JISHOU, HUNAN, CHINA — Let’s see if I can wrap up my travelogue before classes start in a few days.
As you probably have guessed, Singapore was my next destination after Penang. My friends who have been there praised this city as a good place to visit, and since I was in the neighborhood (so to speak), I decided to spend a few days there.
It was not nearly enough. Singapore is like Hong Kong, or New York City, or any other big metropolis. There’s so much to see and do, that even locals have not seen or done it all.
My plan was to spend Chinese New Year there, as I knew Singapore would have a massive fireworks display on Feb. 7. There were at least two, one in Chinatown and one on the waterfront, and in the end, I saw neither one.
I had not counted on one major factor: the crowds. Navigating the crush of people in Chinatown just got to me, and round about 10 pm, I decided to bail out and head back to my airbnb place in Little India. So, I can’t offer any photos of massive fireworks displays.
Which is not to say Chinatown was a waste of time. Of course, I have experienced the Chinese New Year in China, but the experience in Singapore was different. It was more intense, at least in Chinatown, because all the activity — shopping, music, schmoozing, eating, drinking, etc., were concentrated in a few square blocks, rather than an entire country.
There were two sound stages, one sponsored by the community and another by media companies. The community performances were by amateurs, and one lady’s singing was so bad I had to retreat to preserve my sanity. The professional performances were better, but they started at 9:30 pm, so I only caught a little bit before I checked out for the night.
From Penang, I had three choices to reach Singapore: bus, train or plane. The bus trip, while quite cheap, would take 12 hours. No way, no how. Train tickets were all booked up. So, I flew there on AirAsia for just $40, about twice the cost of the bus ticket, and way faster (90 minutes).
Arriving mid-afternoon on the 6th, I had time to settle in my airbnb room and do some exploring of the neighborhood.

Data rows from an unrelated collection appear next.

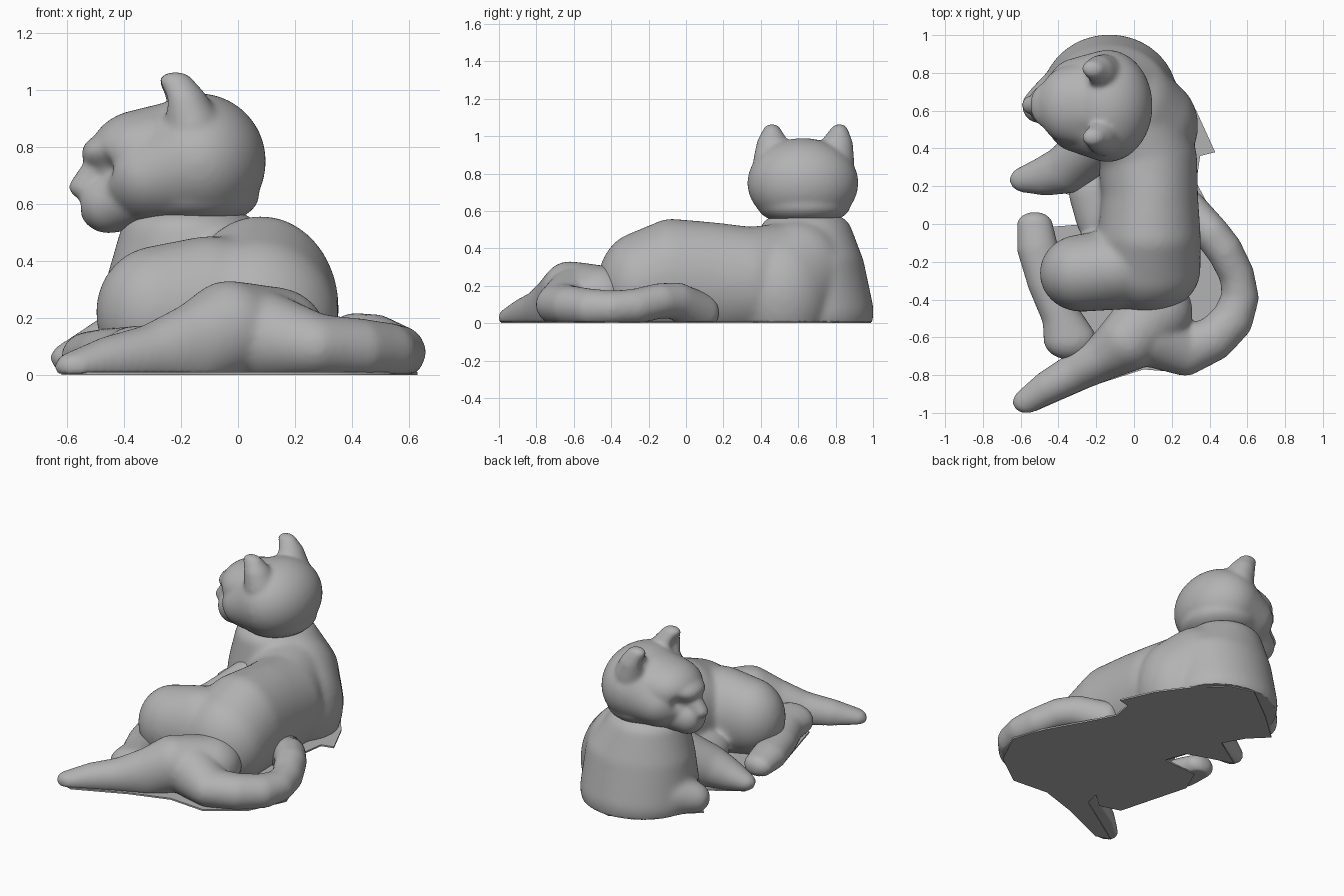
import bpy, bmesh, math
from mathutils import Vector, Matrix

cube = bpy.data.objects.get("Cube")
if cube:
    bpy.data.objects.remove(cube, do_unlink=True)

grey = bpy.data.materials.new("plain_grey")
grey.use_nodes = True
grey.diffuse_color = (0.45, 0.45, 0.45, 1)
grey.node_tree.nodes["Principled BSDF"].inputs["Base Color"].default_value = (0.45, 0.45, 0.45, 1)


def finish(obj):
    obj.data.materials.clear()
    obj.data.materials.append(grey)
    bpy.ops.object.select_all(action='DESELECT')
    obj.select_set(True)
    bpy.context.view_layer.objects.active = obj
    bpy.ops.object.shade_smooth_by_angle(angle=math.radians(50))


def chain_blobs(bm, nodes, steps=8):
    """Fill a path of (centre, radii) nodes with overlapping ellipsoids."""
    rows = [Vector(n) for n in nodes]
    samples = [a.lerp(b, i / steps) for a, b in zip(rows, rows[1:]) for i in range(steps)]
    for s in samples + [rows[-1]]:
        mat = Matrix.Translation(s[:3]) @ Matrix.Diagonal((*s[3:], 1))
        bmesh.ops.create_icosphere(bm, subdivisions=4, radius=1, matrix=mat)


def sculpt(name, chains, voxel=0.014, smooth=10, dents=()):
    """Fuse chains of ellipsoids into one smooth skin with a flat underside."""
    bm = bmesh.new()
    for chain in chains:
        chain_blobs(bm, chain)
    mesh = bpy.data.meshes.new(name)
    bm.to_mesh(mesh)
    bm.free()
    obj = bpy.data.objects.new(name, mesh)
    bpy.context.collection.objects.link(obj)
    rem = obj.modifiers.new("fuse", 'REMESH')
    rem.mode = 'VOXEL'
    rem.voxel_size = voxel
    soft = obj.modifiers.new("soften", 'SMOOTH')
    soft.factor = 0.5
    soft.iterations = smooth
    deps = bpy.context.evaluated_depsgraph_get()
    fused = bpy.data.meshes.new_from_object(obj.evaluated_get(deps))
    obj.modifiers.clear()
    obj.data = fused
    bpy.data.meshes.remove(mesh)
    fused.name = name
    for v in fused.vertices:
        for centre, radius, push in dents:
            d = (v.co - Vector(centre)).length / radius
            if d < 3:
                v.co += Vector(push) * math.exp(-d * d)
        v.co.z = max(v.co.z, 0.006)
    finish(obj)


# Torso, shoulder, chest with neck, bent thigh, belly fold and far front leg
sculpt("body", [
    [(.07, -.24, .2, .283, .235, .29), (.08, -.08, .235, .275, .22, .325),
     (.085, .15, .225, .255, .2, .315), (.07, .35, .22, .265, .2, .295),
     (0, .5, .25, .27, .22, .285)],
    [(.1, .52, .15, .24, .26, .32), (0, .6, .25, .25, .27, .3)],
    [(-.13, .66, .06, .365, .345, .25), (-.13, .655, .3, .34, .3, .2),
     (-.17, .64, .5, .245, .245, .11)],
    [(-.1, -.24, .22, .25, .215, .27), (-.28, -.26, .22, .22, .205, .235)],
    [(-.14, .03, .08, .17, .15, .12), (-.18, .17, .07, .17, .14, .12)],
    [(-.15, .8, .11, .17, .16, .18), (-.3, .76, .11, .14, .135, .15),
     (-.4, .7, .1, .12, .115, .125), (-.5, .625, .08, .095, .095, .095)],
], smooth=24)

# Head: skull, cheeks, jaw base, forehead, brow, muzzle, nose, bridge and both ears
mid = .63
head_chains = [
    [(-.14, mid - .005, .75, .238, .297, .24), (-.3, mid, .7, .19, .25, .18)],
    [(-.15, mid, .63, .225, .25, .11), (-.28, mid, .63, .17, .2, .11)],
    [(-.2, mid, .785, .2, .24, .18), (-.32, mid, .78, .2, .21, .155)],
    [(-.41, mid, .78, .14, .145, .08)],
    [(-.38, mid, .63, .12, .15, .12), (-.455, mid, .605, .108, .11, .108)],
    [(-.48, mid, .73, .06, .06, .06), (-.545, mid, .66, .05, .05, .042)],
]
dents = [((-.55, mid, .6), .03, (.012, 0, 0))]
for side, tip_y in ((-1, .46), (1, .82)):
    head_chains.append([
        (-.16, mid + side * .155, .87, .1, .115, .11),
        (-.185, (mid + side * .165 + tip_y) / 2, .96, .08, .085, .06),
        (-.22, tip_y, 1.03, .062, .047, .036)])
    dents.append(((-.47, mid + side * .115, .73), .045, (.028, -side * .01, 0)))
    dents.append(((-.28, mid + side * .16, .97), .05, (.03, 0, -.01)))
sculpt("head", head_chains, voxel=0.011, smooth=14, dents=dents)

# Near front leg
sculpt("left_front_leg", [
    [(-.2, .42, .2, .16, .14, .2), (-.36, .29, .13, .13, .13, .13),
     (-.47, .255, .09, .1, .105, .1), (-.575, .235, .06, .085, .07, .06)]])

# Tucked hind foot with its heel
sculpt("tucked_hind_foot", [
    [(-.525, 0, .06, .095, .065, .07), (-.51, -.13, .07, .11, .1, .085),
     (-.46, -.31, .075, .105, .1, .09), (-.38, -.5, .075, .105, .1, .095),
     (-.34, -.61, .08, .14, .11, .095)]])

# Stretched hind leg and curled tail share one skin at the rump
sculpt("stretched_leg_and_tail", [
    [(.12, -.46, .14, .19, .19, .17), (-.03, -.62, .16, .17, .16, .172),
     (-.15, -.7, .1, .125, .125, .158), (-.3, -.78, .07, .105, .105, .11),
     (-.45, -.86, .05, .09, .09, .088), (-.57, -.94, .03, .076, .066, .054)],
    [(.1, -.6, .13, .16, .16, .16), (.27, -.67, .1, .125, .135, .115),
     (.42, -.61, .09, .115, .118, .11), (.52, -.51, .08, .11, .112, .105),
     (.563, -.39, .08, .098, .11, .095), (.545, -.27, .09, .092, .1, .095),
     (.48, -.14, .12, .095, .1, .095), (.41, -.05, .12, .095, .1, .1),
     (.3, .06, .06, .09, .12, .11)]], smooth=14)

# Thin sheet under the whole figure
outline = [(-.62, -.96), (-.52, -.99), (-.2, -.85), (.05, -.77), (.3, -.79), (.52, -.63),
           (.63, -.4), (.56, -.2), (.42, .05), (.33, .22), (.35, .36), (.43, .38),
           (.33, .6), (.2, .78), (.02, .95), (-.13, .99), (-.38, .8), (-.57, .63),
           (-.46, .52), (-.38, .38), (-.6, .24), (-.3, .14), (-.25, .0), (-.5, -.02),
           (-.57, -.18), (-.44, -.65), (-.3, -.69), (-.2, -.6), (-.22, -.7)]
bm = bmesh.new()
sheet = bm.faces.new([bm.verts.new((x, y, 0)) for x, y in outline])
up = bmesh.ops.extrude_face_region(bm, geom=[sheet], use_keep_orig=True)
for v in up["geom"]:
    if isinstance(v, bmesh.types.BMVert):
        v.co.z = 0.01
bmesh.ops.recalc_face_normals(bm, faces=bm.faces)
mesh = bpy.data.meshes.new("base_sheet")
bm.to_mesh(mesh)
bm.free()
base = bpy.data.objects.new("base_sheet", mesh)
bpy.context.collection.objects.link(base)
finish(base)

My plan was to explore Chinatown, soak up the CNY atmosphere, and also see some of the sights. Rain on the 8th and 9th put a damper on some my plans, but what I did I enjoyed doing, and I got enough of sense of Singapore that I want to return to continue the adventure.
Like Malaysia, to which it used to be part of, Singapore is a multicultural city. There are sizable populations of Indians, Chinese, Europeans, Southeast Asians, and the native Malays, of course. So, there’s lots of food possibilities (I love chicken rice!), but I gravitated toward Indian, Malay and believe it or not, Western. Chinese food I can eat 10 months out of the year, so eating Chinese in Singapore, while very good, was not high on my priority list.
It’s also very new. The Singapore we know today is only 50 years old — it became independent of Malaysia in 1965. Its founding father, Lee Kuan Yew, is credited with transforming the city-state from a Third World backwater into a commercial, financial and economic powerhouse. It’s a very modern and people-friendly metropolis. But, you need to have a deep enough pocketbook to visit there, as even airbnb rates are three times higher than in Malaysia, and regular hotel rack rates are about the same as Hong Kong’s or New York’s. So, while I wanted to stay longer than three days, my bank account told me extending my visit was out of the question if I wanted to explore eastern Malaysia.
No matter. Singapore will still be there when I have the money to visit.
Now for some pictures. Keep in mind it rained on the 8th and 9th, so things looked a little dreary.
On the 7th, I hung around Chinatown. On the 8th, I went to Sentosa Island to visit the Undersea World aquarium there, then took the cable car to Mount Taber Park, where I walked the trails. The following day, since my flight to Kota Kinabalu, Malaysia, was in the late afternoon, I returned to Chinatown (see the Bitcoin sidebar elsewhere at this blog) and took a cruise on the Singapore River, which is now a reservoir. I had a nice seafood lunch on Clarke Quay, then fetched my bags and took the metro to the airport.